In the 1980's the College of Education at the University of Massachusetts Lowell pioneered the use of a two-way television network linking it to public school districts in northeastern Massachusetts. In the thirteen years of the network's existence we have paid close attention to the teaching and learning of students at near (the college) and far (the schools) sites as we have attempted to serve as a model for the demonstration of unique uses for interactive television.
Nationally, interactive television networks have been established primarily for course sharing between high schools, to counteract teacher shortages in subjects such as physics and mathematics. This is particularly true of rural areas of the United States (Greenwood & McDevitt, 1988; Robinson, Collins & West, 1985). Additionally, interactive television networks give schools the opportunity to enroll their students in undergraduate courses at local universities and colleges. However, early in the development of television for instructional purposes, it was realized that exclusive use of traditional classroom models failed to exploit the potential of the medium (Carey, 1978). Interactive television provides a means of developing new strategies and opportunities for students to learn.
At the University of Massachusetts Lowell, credit bearing courses for high school students are still regularly aired, as well as graduate courses for teachers who can participate by staying at their school site. In addition, the interactive television system is used -to give schools access to the resources of the university and to provide our own graduate students with a window into elementary and secondary classrooms. We have offered more than 'televised lectures' and have attempted to maximize interactivity between participating sites (Greenwood & McDevitt, 1988). This paper will describe some of the unique ways in which we have used the interactive television network to enhance students' learning in science.
Team Teaching in Elementary Science

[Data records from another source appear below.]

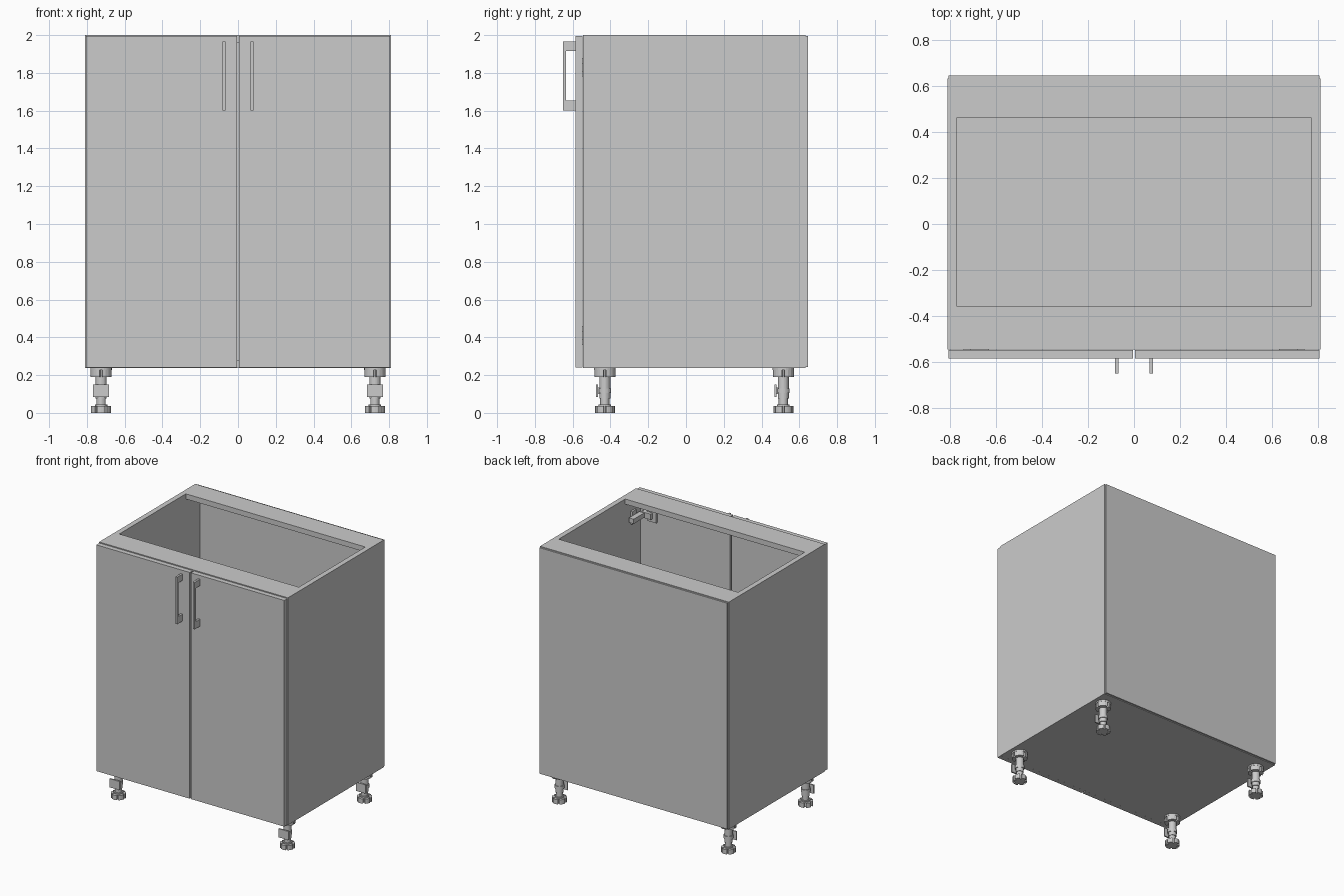
import bpy, bmesh, math
from mathutils import Vector

if "Cube" in bpy.data.objects:
    bpy.data.objects.remove(bpy.data.objects["Cube"])


def make(name, bm):
    bmesh.ops.recalc_face_normals(bm, faces=bm.faces[:])
    me = bpy.data.meshes.new(name)
    bm.to_mesh(me)
    bm.free()
    ob = bpy.data.objects.new(name, me)
    bpy.context.collection.objects.link(ob)
    return ob


def add_box(bm, x0, x1, y0, y1, z0, z1):
    vs = bmesh.ops.create_cube(bm, size=1)["verts"]
    for v in vs:
        v.co = Vector((x0 if v.co.x < 0 else x1,
                       y0 if v.co.y < 0 else y1,
                       z0 if v.co.z < 0 else z1))


def box(name, *lim):
    bm = bmesh.new()
    add_box(bm, *lim)
    return make(name, bm)


def add_prism(bm, pts, offset):
    face = bm.faces.new([bm.verts.new(p) for p in pts])
    ext = bmesh.ops.extrude_face_region(bm, geom=[face], use_keep_orig=True)["geom"]
    for v in ext:
        if isinstance(v, bmesh.types.BMVert):
            v.co += Vector(offset)


def add_disc(bm, r, z0, z1, n=24):
    add_prism(bm, [(r * math.cos(2 * math.pi * i / n), r * math.sin(2 * math.pi * i / n), z0)
                   for i in range(n)], (0, 0, z1 - z0))


def add_slotted_disc(bm, r, r_in, z0, z1, lobes, slot):
    # disc with narrow radial slots around its rim
    pts = []
    step = 2 * math.pi / lobes
    for i in range(lobes):
        a0, a1 = i * step + slot, (i + 1) * step - slot
        arc = [(r_in, a0)] + [(r, a0 + (a1 - a0) * k / 4) for k in range(5)] + [(r_in, a1)]
        pts += [(q * math.cos(a), q * math.sin(a), z0) for q, a in arc]
    add_prism(bm, pts, (0, 0, z1 - z0))


W, T = 0.81, 0.04            # half width, board thickness
FRONT, BACK = -0.545, 0.632  # carcass depth
Z0, Z1 = 0.238, 2.0

# Carcass boards
for side, s in (("left", -1), ("right", 1)):
    a, b = sorted((s * W, s * (W - T)))
    box(side + "_side_panel", a, b, FRONT, BACK, Z0, Z1)
IN = W - T
box("bottom_panel", -IN, IN, FRONT, BACK, Z0, Z0 + T)
box("front_top_rail", -IN, IN, FRONT, -0.355, Z1 - T, Z1)
box("back_top_rail", -IN, IN, 0.46, BACK, Z1 - T, Z1)
box("back_panel", -W + 0.005, W - 0.005, BACK, 0.645, Z0 + 0.005, Z1 - 0.005)

for side, s in (("left", -1), ("right", 1)):
    # Door
    a, b = sorted((s * 0.005, s * (W - 0.004)))
    box(side + "_door", a, b, -0.585, FRONT - 0.003, Z0 + 0.002, Z1 - 0.006)

    # Bow handle
    bm = bmesh.new()
    c_shape = [(-0.585, 1.60), (-0.65, 1.60), (-0.65, 1.965), (-0.585, 1.965),
               (-0.585, 1.915), (-0.635, 1.915), (-0.635, 1.655), (-0.585, 1.655)]
    add_prism(bm, [(s * 0.075 - 0.008, y, z) for y, z in c_shape], (0.016, 0, 0))
    make(side + "_handle", bm)

    # Hinges: wall plate, arm and door cup
    for level, z in (("lower", 0.41), ("upper", 1.83)):
        bm = bmesh.new()
        for x0, x1, y0, y1, h in ((0.755, 0.77, -0.47, -0.42, 0.05),
                                  (0.715, 0.756, -0.51, -0.38, 0.018),
                                  (0.66, 0.74, -0.55, -0.51, 0.022),
                                  (0.63, 0.71, -0.55, -0.535, 0.05)):
            a, b = sorted((s * x0, s * x1))
            add_box(bm, a, b, y0, y1, z - h, z + h)
        make(f"{side}_{level}_hinge", bm)

# Adjustable leg: flange, sleeve, screw, slotted foot and plinth clip
bm = bmesh.new()
add_disc(bm, 0.057, 0.226, 0.24)
add_slotted_disc(bm, 0.056, 0.032, 0.19, 0.228, 4, 0.13)
add_disc(bm, 0.029, 0.075, 0.20)
add_disc(bm, 0.024, 0.03, 0.08)
add_slotted_disc(bm, 0.053, 0.036, 0.0, 0.036, 6, 0.12)
add_disc(bm, 0.033, 0.034, 0.045)
add_disc(bm, 0.034, 0.105, 0.13)
add_box(bm, -0.042, 0.042, -0.047, -0.036, 0.083, 0.15)
add_box(bm, -0.012, 0.012, -0.04, -0.02, 0.10, 0.135)
leg = make("front_left_leg", bm)
for p in leg.data.polygons:
    p.use_smooth = False

leg.location = (-0.725, -0.43, 0)
for name, x, y in (("front_right_leg", 0.725, -0.43),
                   ("back_left_leg", -0.725, 0.515),
                   ("back_right_leg", 0.725, 0.515)):
    ob = bpy.data.objects.new(name, leg.data)
    ob.location = (x, y, 0)
    bpy.context.collection.objects.link(ob)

One of the first uses of the system was to help elementary teachers to develop a better understanding of how to teach science. The primary objective of elementary teachers is often "coverage" of science topics emphasizing the learning of answers more than exploration of questions (Martens, 1992). This situation has arisen because generally K-6 teachers do not possess adequate conceptual understanding of science to enable them to approach it as inquiry (Shymansky, Yore & Good, 1991). Additionally, research shows that although many teachers attend science institutes and workshops and report their enjoyment of engaging in hands-on science instruction, they fail to significantly change their classroom teaching practices (Baird, Ellis & Kuerbis, 1989).
With these findings in mind, we used the interactive television network to teach elementary science to fourth grade students and their teachers in order to model appropriate science instruction and to allow teachers to see its effects on student learning. As the science methods instructor at the College of Education, I led these interactive lessons. We invited a class of students from a non-networked school, to the college, to participate in the science lessons. Thus, there was a class directly in front of me (the near site) and several miles away in another school district (the far site). The lesson was planned jointly between myself and the classroom teachers so that we understood the purpose and nature of the activities to be performed. Prior to the broadcast, science equipment for the lessons was delivered to the far site school.
At the beginning of the lesson, I introduced the inquiry to all the children using the overhead camera to give them a good view of the materials to be employed. As students began working on their tasks the classroom teachers at both near and far sites assisted and observed them. …